Exercise instructions -> Please repeat, exactly and without pictures, the lines of the entries below that run from the one containing "mid = (a + b) / 2" through the one containing "TOP, HINGE, TIP = 1.09, 0.095, 0.026".

Stored items

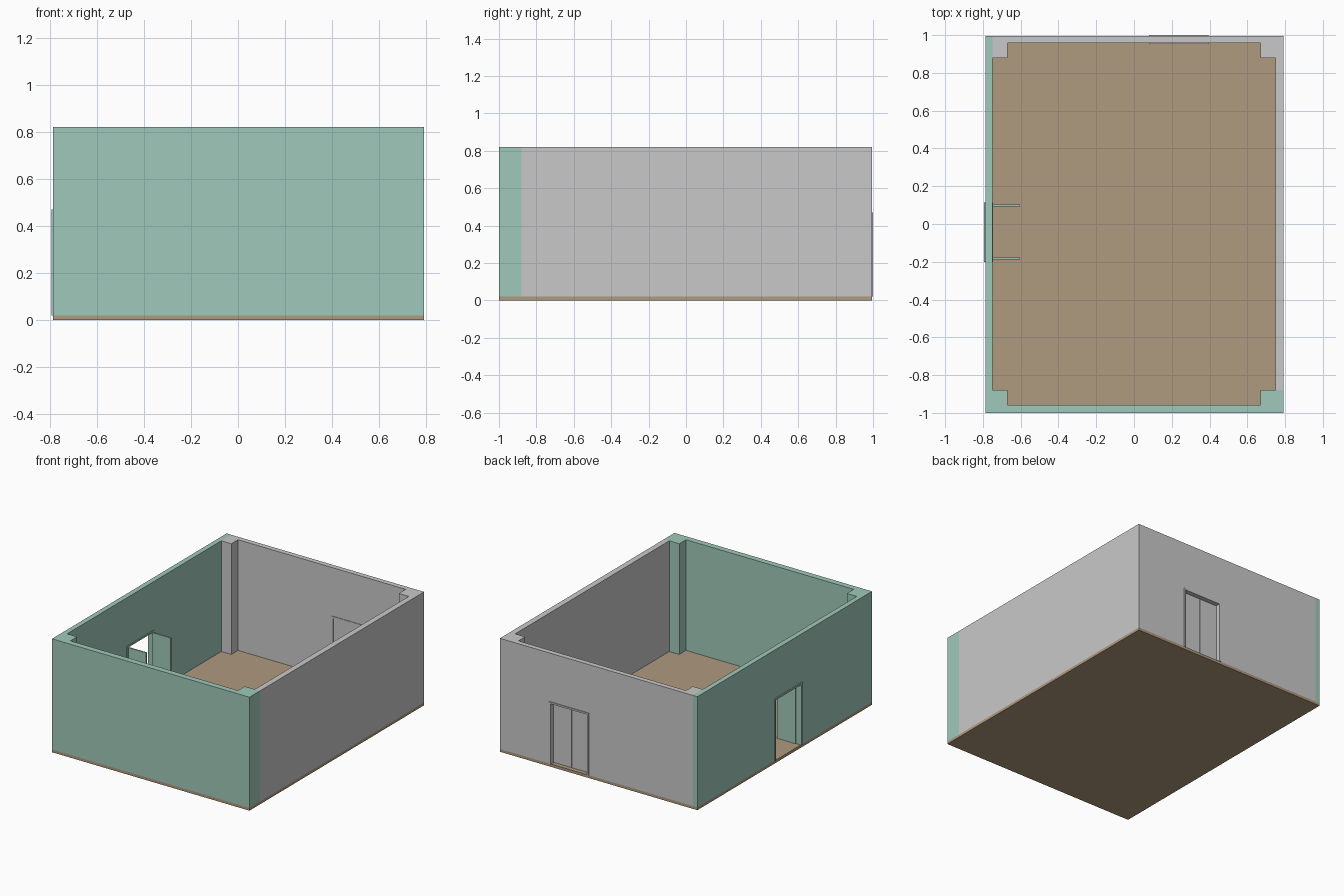
import bpy, bmesh

if "Cube" in bpy.data.objects:
    bpy.data.objects.remove(bpy.data.objects["Cube"])

H = 0.82        # wall top
F = 0.02        # floor thickness


def material(name, rgb):
    m = bpy.data.materials.new(name)
    m.diffuse_color = (*rgb, 1)
    m.use_nodes = True
    m.node_tree.nodes["Principled BSDF"].inputs["Base Color"].default_value = m.diffuse_color
    return m


GREEN = material("pale_green", (0.352, 0.584, 0.491))
GREY = material("light_grey", (0.584, 0.584, 0.584))
BROWN = material("tan_floor", (0.429, 0.319, 0.209))


def prism(name, outline, z0, z1, mat):
    """Extrude a plan outline between two heights."""
    bm = bmesh.new()
    face = bm.faces.new([bm.verts.new((x, y, z0)) for x, y in outline])
    ext = bmesh.ops.extrude_face_region(bm, geom=[face])
    top = [v for v in ext["geom"] if isinstance(v, bmesh.types.BMVert)]
    bmesh.ops.translate(bm, verts=top, vec=(0, 0, z1 - z0))
    bmesh.ops.recalc_face_normals(bm, faces=bm.faces)
    me = bpy.data.meshes.new(name)
    bm.to_mesh(me)
    bm.free()
    ob = bpy.data.objects.new(name, me)
    bpy.context.collection.objects.link(ob)
    me.materials.append(mat)
    return ob


def box(name, x, y, z, mat):
    (x0, x1), (y0, y1) = sorted(x), sorted(y)
    return prism(name, [(x0, y0), (x1, y0), (x1, y1), (x0, y1)], z[0], z[1], mat)


# Plan lines: outer faces, inner faces and corner pillars
XL, XR, YF, YB = -0.787, 0.792, -1.0, 0.994
XI, YI = 0.75, 0.957
PX, PY = 0.67, 0.88

# Floor slab
box("floor", (XL, XR), (YF, YB), (0, F), BROWN)

# Green front and left walls with the two front pillars
green_walls = prism("green_walls", [
    (XL, YF), (XR, YF), (XR, -PY), (PX, -PY), (PX, -YI), (-PX, -YI),
    (-PX, -PY), (-XI, -PY), (-XI, YB), (XL, YB)], F, H, GREEN)

# Grey right and back walls with the two back pillars
grey_walls = prism("grey_walls", [
    (XR, -PY), (XR, YB), (-XI, YB), (-XI, PY), (-PX, PY), (-PX, YI),
    (PX, YI), (PX, PY), (XI, PY), (XI, -PY)], F, H, GREY)


def doorway(name, wall, mat, u0, u1, inner, outer, is_open, place):
    """Cut a double door; u runs along the wall, d points outward."""
    top, fw, t = 0.47, 0.012, 0.01

    def part(label, u, d, z):
        a, b = place(u[0], d[0]), place(u[1], d[1])
        return box(f"{name}_{label}", (a[0], b[0]), (a[1], b[1]), z, mat)

    # opening
    cutter = part("cutter", (u0 + 0.002, u1 - 0.002),
                  (inner - 0.05, outer + 0.05), (F - 0.01, top - 0.002))
    cutter.hide_render = True
    cutter.hide_viewport = True
    cutter.display_type = 'WIRE'
    mod = wall.modifiers.new("opening", 'BOOLEAN')
    mod.operation = 'DIFFERENCE'
    mod.solver = 'EXACT'
    mod.object = cutter

    # frame, slightly proud of both wall faces
    depth = (inner - 0.004, outer + 0.006)
    part("left_jamb", (u0, u0 + fw), depth, (F, top))
    part("right_jamb", (u1 - fw, u1), depth, (F, top))
    part("lintel", (u0 + fw, u1 - fw), depth, (top - fw, top))

    # two leaves, hinged on the inner face
    a, b, z = u0 + fw, u1 - fw, (F + 0.003, top - fw - 0.001)
    mid = (a + b) / 2
    if is_open:
        swing = (inner - (mid - a), inner)
        part("left_leaf", (a, a + t), swing, z)
        part("right_leaf", (b - t, b), swing, z)
    else:
        part("left_leaf", (a, mid - 0.001), (inner, inner + t), z)
        part("right_leaf", (mid + 0.001, b), (inner, inner + t), z)


doorway("back_door", grey_walls, GREY, 0.08, 0.395, YI, YB, False,
        lambda u, d: (u, d))
doorway("side_door", green_walls, GREEN, -0.2, 0.115, XI, -XL, True,
        lambda u, d: (-d, u))
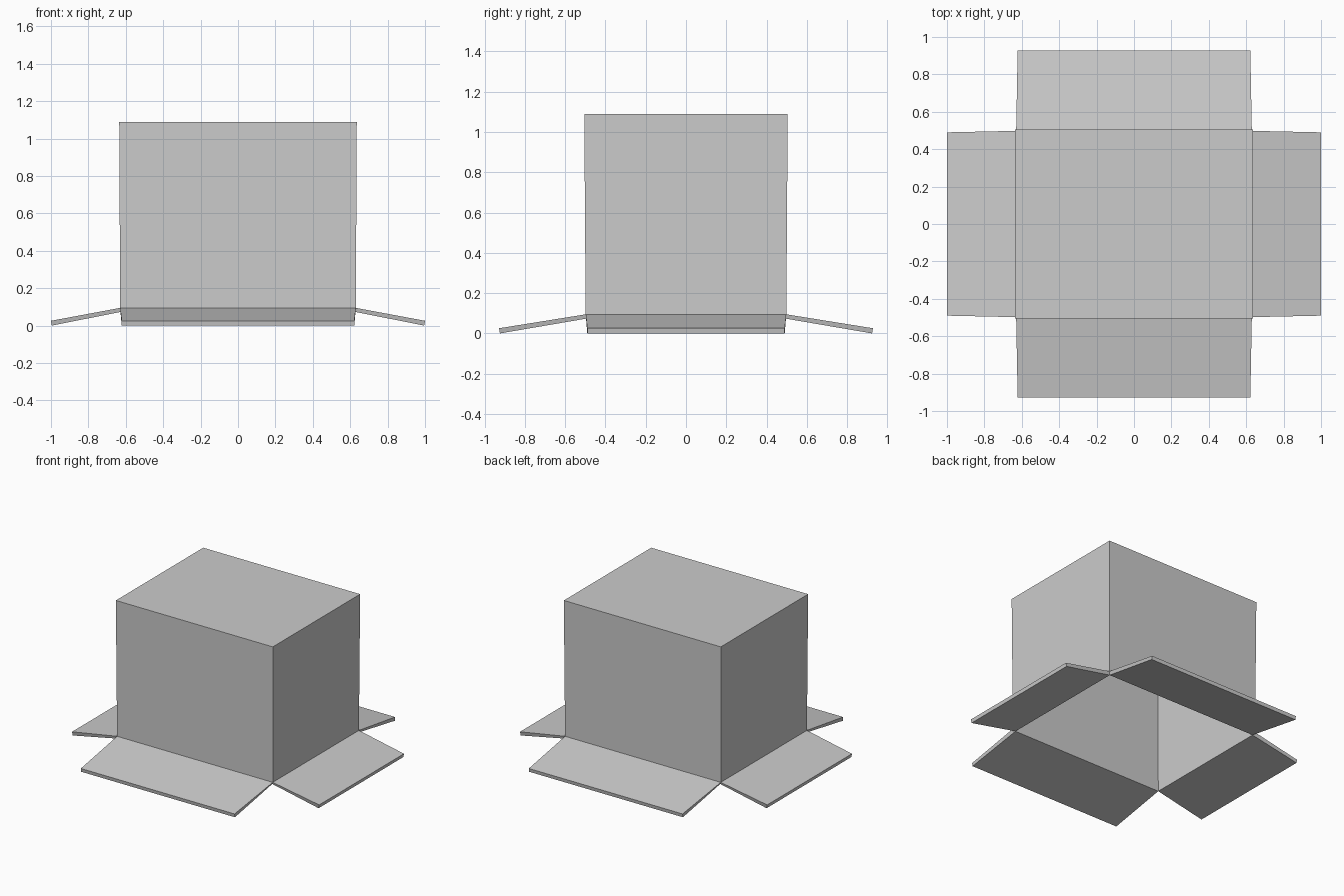
import bpy
import bmesh
from mathutils import Vector

default = bpy.data.objects.get("Cube")
if default:
    bpy.data.objects.remove(default, do_unlink=True)

# Single plain grey
grey = bpy.data.materials.new("plain_grey")
grey.use_nodes = True
colour = (0.6, 0.6, 0.6, 1)
grey.diffuse_color = colour
grey.node_tree.nodes["Principled BSDF"].inputs["Base Color"].default_value = colour

TOP, HINGE, TIP = 1.09, 0.095, 0.026
CORNERS = ((-1, -1), (1, -1), (1, 1), (-1, 1))

bm = bmesh.new()


def ring(half_x, half_y, z):
    return [bm.verts.new((sx * half_x, sy * half_y, z)) for sx, sy in CORNERS]


# Closed top and four slightly tapered walls
upper = ring(0.635, 0.505, TOP)
lower = ring(0.63, 0.498, HINGE)
bm.faces.new(upper)
for i in range(4):
    j = (i + 1) % 4
    a, b = lower[i], lower[j]
    bm.faces.new((a, b, upper[j], upper[i]))

    # Flap folded outward from the bottom edge of this wall
    along = (b.co - a.co).normalized()
    outward = along.cross(Vector((0, 0, 1)))
    reach = 0.37 if abs(outward.x) > 0.5 else 0.43
    drop = Vector((0, 0, TIP - HINGE))
    tip_a = bm.verts.new(a.co + outward * reach + along * 0.008 + drop)
    tip_b = bm.verts.new(b.co + outward * reach - along * 0.008 + drop)
    bm.faces.new((tip_a, tip_b, b, a))

bmesh.ops.recalc_face_normals(bm, faces=bm.faces)
crown = max(bm.faces, key=lambda f: f.calc_center_median().z)
if crown.normal.z < 0:
    bmesh.ops.reverse_faces(bm, faces=bm.faces)

mesh = bpy.data.meshes.new("open_carton")
bm.to_mesh(mesh)
bm.free()
mesh.materials.append(grey)
carton = bpy.data.objects.new("open_carton", mesh)
bpy.context.collection.objects.link(carton)

# Cardboard thickness, inward and under the flaps
shell = carton.modifiers.new("card_thickness", "SOLIDIFY")
shell.thickness = 0.026
shell.offset = -1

Task output ->
    mid = (a + b) / 2
    if is_open:
        swing = (inner - (mid - a), inner)
        part("left_leaf", (a, a + t), swing, z)
        part("right_leaf", (b - t, b), swing, z)
    else:
        part("left_leaf", (a, mid - 0.001), (inner, inner + t), z)
        part("right_leaf", (mid + 0.001, b), (inner, inner + t), z)


doorway("back_door", grey_walls, GREY, 0.08, 0.395, YI, YB, False,
        lambda u, d: (u, d))
doorway("side_door", green_walls, GREEN, -0.2, 0.115, XI, -XL, True,
        lambda u, d: (-d, u))
import bpy
import bmesh
from mathutils import Vector

default = bpy.data.objects.get("Cube")
if default:
    bpy.data.objects.remove(default, do_unlink=True)

# Single plain grey
grey = bpy.data.materials.new("plain_grey")
grey.use_nodes = True
colour = (0.6, 0.6, 0.6, 1)
grey.diffuse_color = colour
grey.node_tree.nodes["Principled BSDF"].inputs["Base Color"].default_value = colour

TOP, HINGE, TIP = 1.09, 0.095, 0.026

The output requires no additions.